has a son but the son is kidnapped to Byblos where, according to
Apollodorus, the wife of the king of Byblos was nursing her
son. Apollodorus also adds that the Greeks identified Io with Isis.
Note that in this story, which appears to draw upon some of the same
story elements as in Plutarchs account of Isiss trip to
Byblos, it is the queen of Byblos who is the nurse, not the Isis
character, and it is Isiss son that is being nursed, not the queens.
Resuming Plutarchs account, the queen discovered what Isis was
doing with her child, but not realizing that the procedure was
intended to confer immortality, she cried out and prevented the
immortality from taking hold. Isis asked for the pillar, and cut out
the chest. She took the remaining stump, wrapped it in linen, and
poured perfume over it. She then gave it to the queen and it was
subsequently worshipped as an icon of Isis.
The appearance of the queen alongside Isis as she watches over the
chest of Osiris, reminds us that Neith, in her mortuary aspect, also
stood by Isis as she watched over the bier of Osiris. Furthermore,
Neith was associated with the linen wrappings on the mummy during the
funerary process, and in the story, the queen winds up holding the

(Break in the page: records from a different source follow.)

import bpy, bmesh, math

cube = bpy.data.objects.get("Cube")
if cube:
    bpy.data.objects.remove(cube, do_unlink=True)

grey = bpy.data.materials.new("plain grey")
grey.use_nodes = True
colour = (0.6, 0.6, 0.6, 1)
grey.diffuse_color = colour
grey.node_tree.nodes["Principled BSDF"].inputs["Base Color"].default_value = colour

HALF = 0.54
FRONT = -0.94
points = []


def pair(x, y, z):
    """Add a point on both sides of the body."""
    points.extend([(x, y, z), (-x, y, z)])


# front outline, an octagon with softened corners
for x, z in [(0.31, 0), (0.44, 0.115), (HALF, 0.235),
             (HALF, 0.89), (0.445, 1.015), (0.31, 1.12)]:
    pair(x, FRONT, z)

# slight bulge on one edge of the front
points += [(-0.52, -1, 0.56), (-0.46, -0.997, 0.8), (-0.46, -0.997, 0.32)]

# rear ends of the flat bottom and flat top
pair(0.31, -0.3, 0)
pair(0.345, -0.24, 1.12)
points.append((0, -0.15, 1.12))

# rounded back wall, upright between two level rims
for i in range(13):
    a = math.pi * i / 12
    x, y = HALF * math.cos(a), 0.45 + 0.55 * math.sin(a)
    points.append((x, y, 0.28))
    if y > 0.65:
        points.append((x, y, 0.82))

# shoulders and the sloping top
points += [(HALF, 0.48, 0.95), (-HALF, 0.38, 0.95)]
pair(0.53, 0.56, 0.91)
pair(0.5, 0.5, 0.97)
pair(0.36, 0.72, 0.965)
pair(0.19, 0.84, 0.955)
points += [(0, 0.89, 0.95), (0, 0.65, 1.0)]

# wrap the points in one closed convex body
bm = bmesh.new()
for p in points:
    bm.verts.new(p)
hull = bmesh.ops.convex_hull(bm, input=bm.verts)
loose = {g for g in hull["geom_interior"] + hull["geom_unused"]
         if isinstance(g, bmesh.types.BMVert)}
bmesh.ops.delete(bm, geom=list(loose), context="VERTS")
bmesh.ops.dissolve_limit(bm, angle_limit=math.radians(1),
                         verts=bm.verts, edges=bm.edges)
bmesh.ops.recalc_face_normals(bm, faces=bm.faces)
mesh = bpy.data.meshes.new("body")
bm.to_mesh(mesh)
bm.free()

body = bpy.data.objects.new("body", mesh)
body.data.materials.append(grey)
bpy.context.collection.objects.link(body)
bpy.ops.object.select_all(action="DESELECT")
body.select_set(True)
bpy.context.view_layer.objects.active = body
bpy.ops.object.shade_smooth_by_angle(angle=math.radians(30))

linen wrapped tree stump.
In attempting to connect Deborah the nurse with Neith, we showed some
similarities in story elements between the Plutarch account and the
biblical obituary. However, in the Plutarch version, it is Isis, not

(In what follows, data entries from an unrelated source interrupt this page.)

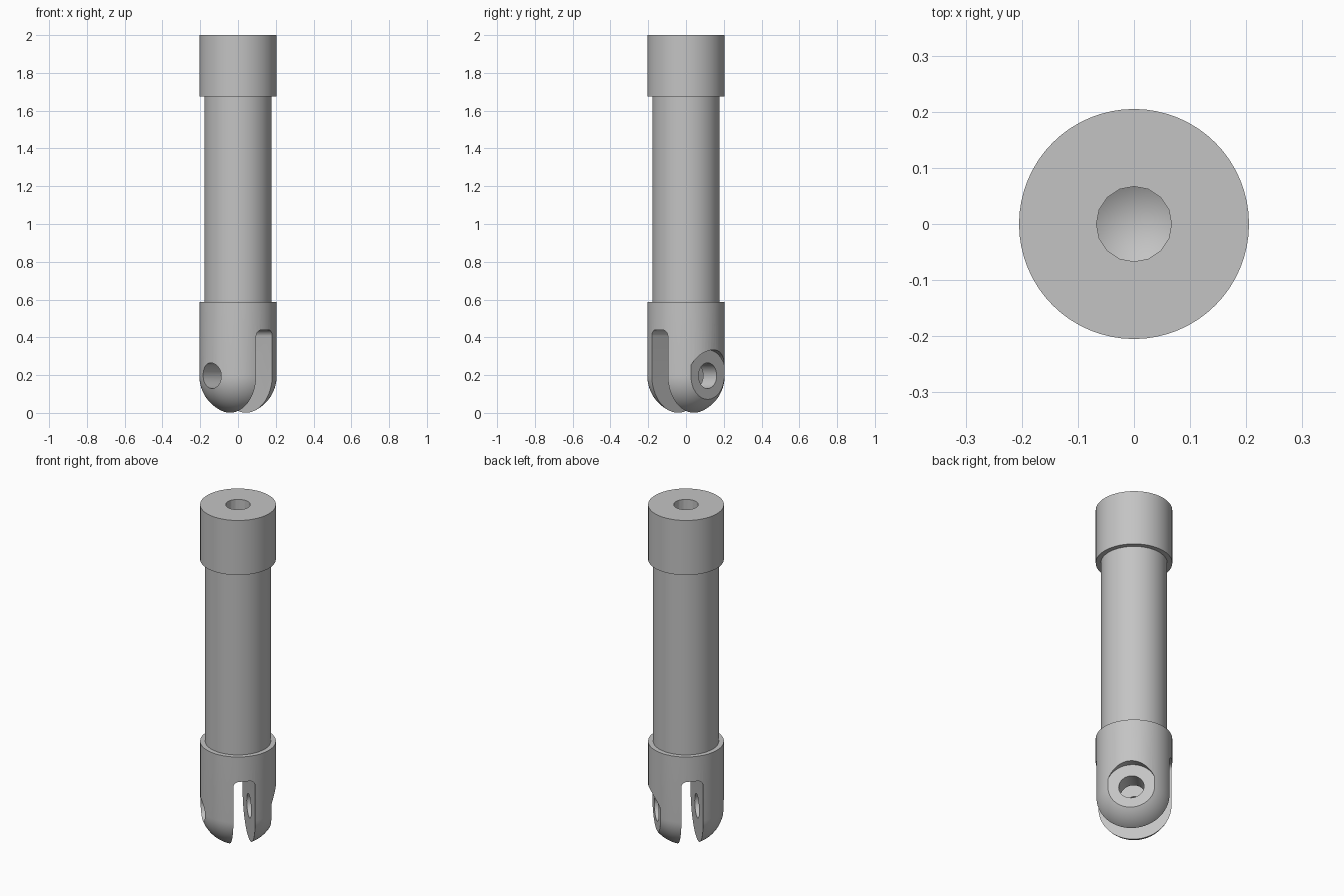
import bpy
import bmesh
from math import pi, sin, cos, radians
from mathutils import Matrix, Vector

default = bpy.data.objects.get("Cube")
if default:
    bpy.data.objects.remove(default, do_unlink=True)

RADIUS, TUBE_RADIUS = 0.205, 0.178
PIN_Z = 0.197
FORK_ANGLE = radians(45)

steel = bpy.data.materials.new("grey_steel")
steel.use_nodes = True
GREY = (0.55, 0.55, 0.55, 1)
steel.diffuse_color = GREY
steel.node_tree.nodes["Principled BSDF"].inputs["Base Color"].default_value = GREY


def finish(name, bm):
    bmesh.ops.recalc_face_normals(bm, faces=bm.faces)
    mesh = bpy.data.meshes.new(name)
    bm.to_mesh(mesh)
    bm.free()
    mesh.materials.append(steel)
    obj = bpy.data.objects.new(name, mesh)
    bpy.context.collection.objects.link(obj)
    return obj


def lathe(name, profile, sides):
    """Turn a closed (radius, z) profile around the z axis."""
    bm = bmesh.new()
    verts = [bm.verts.new((r, 0, z)) for r, z in profile]
    edges = [bm.edges.new(pair) for pair in zip(verts, verts[1:])]
    bmesh.ops.spin(bm, geom=verts + edges, cent=(0, 0, 0), axis=(0, 0, 1),
                   angle=2 * pi, steps=sides)
    bmesh.ops.remove_doubles(bm, verts=bm.verts, dist=1e-5)
    return finish(name, bm)


def rod_x(name, radius, x0, x1, sides):
    """Cylinder along x at the height of the pin."""
    bm = bmesh.new()
    place = Matrix.Translation(((x0 + x1) / 2, 0, PIN_Z)) @ Matrix.Rotation(pi / 2, 4, 'Y')
    bmesh.ops.create_cone(bm, cap_ends=True, segments=sides, radius1=radius,
                          radius2=radius, depth=x1 - x0, matrix=place)
    return finish(name, bm)


def slot_block(name, half, top, fillet):
    """Block along y with rounded upper edges."""
    bm = bmesh.new()
    outline = [(-half, -0.1), (half, -0.1)]
    for side, start in ((1, 0), (-1, pi / 2)):
        for i in range(9):
            a = start + i * pi / 16
            outline.append((side * (half - fillet) + fillet * cos(a),
                            top - fillet + fillet * sin(a)))
    face = bm.faces.new([bm.verts.new((x, -0.4, z)) for x, z in outline])
    ext = bmesh.ops.extrude_face_region(bm, geom=[face])
    moved = [v for v in ext["geom"] if isinstance(v, bmesh.types.BMVert)]
    bmesh.ops.translate(bm, verts=moved, vec=Vector((0, 0.8, 0)))
    return finish(name, bm)


def cut(obj, cutter):
    cutter.hide_render = True
    mod = obj.modifiers.new("cut", 'BOOLEAN')
    mod.operation, mod.solver, mod.object = 'DIFFERENCE', 'EXACT', cutter
    bpy.context.view_layer.objects.active = obj
    bpy.ops.object.modifier_apply(modifier=mod.name)
    bpy.data.objects.remove(cutter, do_unlink=True)


# Upper collar with a drilled blind hole
collar = lathe("upper_collar", [(0, 1.674), (RADIUS, 1.674), (RADIUS, 2), (0, 2)], 64)
drill = lathe("drill_cutter", [(0, 1.73), (0.067, 1.77), (0.067, 2.1), (0, 2.1)], 16)
cut(collar, drill)

# Main tube
tube = lathe("main_tube", [(0, 0.57), (TUBE_RADIUS, 0.57),
                           (TUBE_RADIUS, 1.68), (0, 1.68)], 64)

# Round-ended fork with slot, pin holes and a flat seat on one side
dome = [(RADIUS * sin(i * pi / 40), PIN_Z - RADIUS * cos(i * pi / 40)) for i in range(21)]
fork = lathe("fork_end", dome + [(RADIUS, 0.588), (0, 0.588)], 64)
cut(fork, slot_block("slot_cutter", 0.06, 0.44, 0.035))
cut(fork, rod_x("pin_hole_cutter", 0.068, -0.4, 0.4, 32))
cut(fork, rod_x("pin_seat_cutter", 0.137, 0.162, 0.4, 48))

# Turn the fork to its diagonal and shade
fork.rotation_euler.z = FORK_ANGLE
bpy.ops.object.select_all(action='DESELECT')
for part in (collar, tube, fork):
    part.select_set(True)
bpy.context.view_layer.objects.active = fork
bpy.ops.object.shade_smooth_by_angle(angle=radians(30))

Neith, who is depicted as the nurse, a case of role reversal. We also
noted that in the myth of Io, though, it is the queen who is the
nurse. This problem with role reversal, may have to do with
Neiths connection to the bee, the symbol of kingship in Lower
Egypt. As the symbol of kingship she appears alongside the king in
her symbolic royal role rather than in her nurturing role.
Perhaps the most important icon linking Neith to Deborah the nurse is
the Tree of Weeping. The bible omits the explanation for
that name, but in the Plutarch story we see the sad nature of the
tree. It has encased the body of Isiss husband within. The need
to eliminate from the bible any clear connections between biblical
characters and important Egyptian deities may account for why
Deborahs story has been so truncated.
The abbreviation of the story of Deborah the Nurse to just a death
notice certainly hampers us in our effort to develop this
Deborahs true identity. Nevertheless, her name and association
with the tree of weeping forges a good iconographic
connection to Deborah the judge, for whom there appears to be
substantial evidence for a link to Neith.
In conclusion, I would say that there is strong evidence that the
Song of Deborah drew heavily upon the iconography of the
Egyptian goddess Neith. The evidence is less strong but certainly
suggestive that the story of Deborah the nurse drew heavily upon the
story of Isiss search for Osiris, but that Neiths
association with the bee as a symbol of kingship led to a role
reversal between her and Isis, and confused the story in
transmission. The symbol of the bee and the link to a tree of
weeping seems to be the common thread that binds the two
Deborahs to each other and to Neith.